- _Exercise goal_:
Which lines of the records contain "objects"? Collect every one of them.

(Pictures paired with source code)

'''

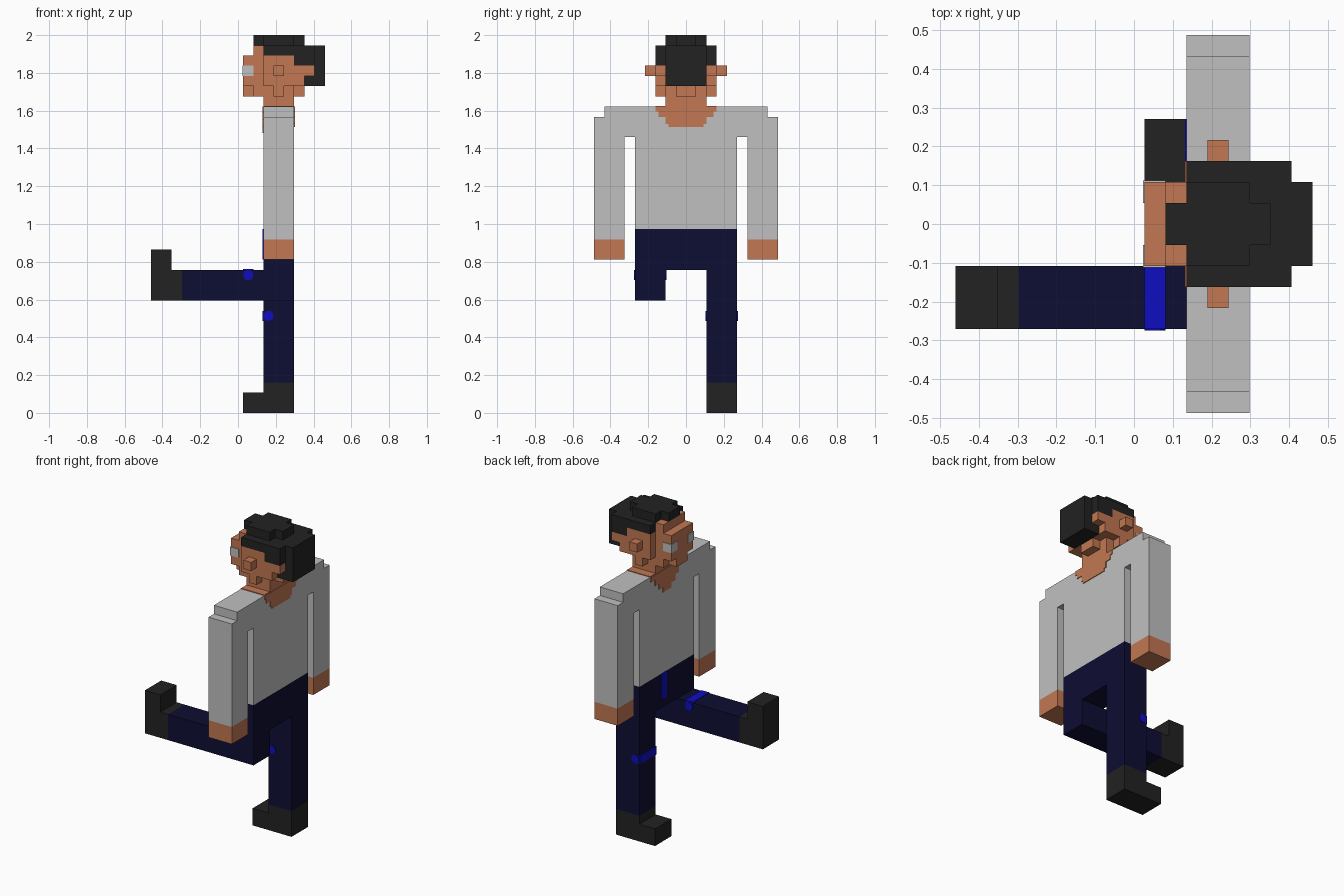
import bpy, bmesh, math
from mathutils import Matrix, Vector

cube = bpy.data.objects.get("Cube")
if cube:
    bpy.data.objects.remove(cube, do_unlink=True)

V = 2 / 37            # block size
X0 = -8.5 * V         # x of grid column 0
P = 0.08              # plate thickness in blocks (about 0.004)


def lin(c):
    c /= 255
    return c / 12.92 if c <= 0.04045 else ((c + 0.055) / 1.055) ** 2.4


def material(name, r, g, b):
    m = bpy.data.materials.new(name)
    col = (lin(r), lin(g), lin(b), 1)
    m.use_nodes = True
    m.diffuse_color = col
    bsdf = m.node_tree.nodes["Principled BSDF"]
    bsdf.inputs["Base Color"].default_value = col
    bsdf.inputs["Roughness"].default_value = 0.9
    return m


SKIN = material("skin", 194, 119, 82)
GREY = material("shirt_grey", 192, 192, 192)
NAVY = material("trouser_navy", 13, 13, 51)
BLUE = material("bright_blue", 13, 13, 192)
BLACK = material("hair_and_shoe_black", 34, 34, 34)


def finish(name, bm, mat):
    me = bpy.data.meshes.new(name)
    bm.to_mesh(me)
    bm.free()
    me.materials.append(mat)
    ob = bpy.data.objects.new(name, me)
    bpy.context.collection.objects.link(ob)
    return ob


def blocks(name, mat, *boxes):
    """Boxes as (x0, x1, y0, y1, z0, z1) in block units."""
    bm = bmesh.new()
    for x0, x1, y0, y1, z0, z1 in boxes:
        size = Vector((x1 - x0, y1 - y0, z1 - z0)) * V
        mid = Vector((x0 + x1, y0 + y1, z0 + z1)) * (V / 2) + Vector((X0, 0, 0))
        bmesh.ops.create_cube(bm, size=1,
                              matrix=Matrix.Translation(mid) @ Matrix.Diagonal((*size, 1)))
    return finish(name, bm, mat)


def discs(name, mat, x, z, ys):
    """Thin round plates facing sideways."""
    bm = bmesh.new()
    for y in ys:
        mid = Vector((x * V + X0, y * V, z * V))
        bmesh.ops.create_cone(bm, cap_ends=True, segments=12, radius1=V / 2, radius2=V / 2,
                              depth=2 * P * V,
                              matrix=Matrix.Translation(mid) @ Matrix.Rotation(math.pi / 2, 4, 'X'))
    return finish(name, bm, mat)


# Legs and hips
blocks("hips", NAVY, (11, 14, -5, 5, 14, 18))
blocks("standing_leg", NAVY, (11, 14, 2, 5, 3, 14))
blocks("raised_leg", NAVY, (3, 14, -5, -2, 11, 14))

# Shoes
blocks("standing_shoe", BLACK, (11, 14, 2, 5, 0, 3), (9, 11, 2, 5, 0, 2))
blocks("raised_shoe", BLACK, (2, 3, -5, -2, 11, 14), (0, 2, -5, -2, 11, 16))

# Bright knee bands and fly
blocks("standing_knee_band", BLUE, (11 - P, 11 + P, 2, 5, 9, 10))
discs("standing_knee_dots", BLUE, 11.5, 9.5, (2, 5))
blocks("raised_knee_band", BLUE, (9, 10, -5, -2, 14 - P, 14 + P))
discs("raised_knee_dots", BLUE, 9.5, 13.5, (-5, -2))
blocks("fly", BLUE, (11 - P, 11 + P, 0, 1, 15, 18))

# Shirt
blocks("shirt_body", GREY, (11, 14, -5, 5, 18, 29), (11, 14, -8, 8, 29, 30))
for side, s in (("left", 1), ("right", -1)):
    def span(a, b):
        return (a, b) if s > 0 else (-b, -a)
    blocks(side + "_sleeve", GREY, (11, 14, *span(6, 9), 17, 29),
           (11, 14, *span(5, 6), 27, 29))
    blocks(side + "_hand", SKIN, (11, 14, *span(6, 9), 15, 17))
    blocks(side + "_ear", SKIN, (12, 13, *span(3, 4), 33, 34))
    # Eye plates wrap around the corner of the face
    blocks(side + "_eye", GREY, (9 - P, 9 + P, *span(1, 2), 33, 34),
           (9 - P, 10, *span(2 - P, 2 + P), 33, 34))

# Neckline plates, stepped at the back and front
blocks("back_neckline", SKIN, (14 - P, 14 + P, -3, 3, 29.5, 30),
       (14 - P, 14 + P, -2.7, 2.7, 29, 29.5),
       (14 - P, 14 + P, -2, 2, 28.3, 29), (14 - P, 14 + P, -1.7, 1.7, 28, 28.3))
blocks("front_neckline", SKIN, (11 - P, 11 + P, -3, 3, 29.4, 30),
       (11 - P, 11 + P, -2.2, 2.2, 28.7, 29.4),
       (11 - P, 11 + P, -1.5, 1.5, 28, 28.7), (11 - P, 11 + P, -0.8, 0.8, 27.4, 28))
blocks("top_neckline", SKIN, (11, 14, -3, 3, 30 - P, 30 + P))

# Neck and head
blocks("neck", SKIN, (11, 14, -2, 2, 30, 31))
blocks("jaw", SKIN, (9, 10, -1, 1, 31, 32), (10, 14, -2, 2, 31, 32),
       (14, 15, -1, 1, 31, 32), (12, 13, -3, -2, 31, 32), (12, 13, 2, 3, 31, 32))
blocks("face", SKIN, (9, 10, -2, 2, 32, 35), (10, 11, -2, 2, 32, 36))
blocks("head", SKIN, (11, 15, -3, 3, 32, 34), (11, 14, -3, 3, 34, 35),
       (15, 16, -3, 3, 33, 34))

# Hair
blocks("hair_cap", BLACK, (11, 16, -3, 3, 35, 36), (14, 16, -3, 3, 34, 35))
blocks("hair_top", BLACK, (11, 14, -2, 2, 36, 37), (10, 11, -1, 1, 36, 37),
       (14, 15, -1, 1, 36, 37))
blocks("hair_back", BLACK, (16, 17, -2, 2, 32, 36), (15, 16, -2, 2, 32, 33))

'''

- _Task result_:
cube = bpy.data.objects.get("Cube")
    bpy.data.objects.remove(cube, do_unlink=True)
    ob = bpy.data.objects.new(name, me)
    bpy.context.collection.objects.link(ob)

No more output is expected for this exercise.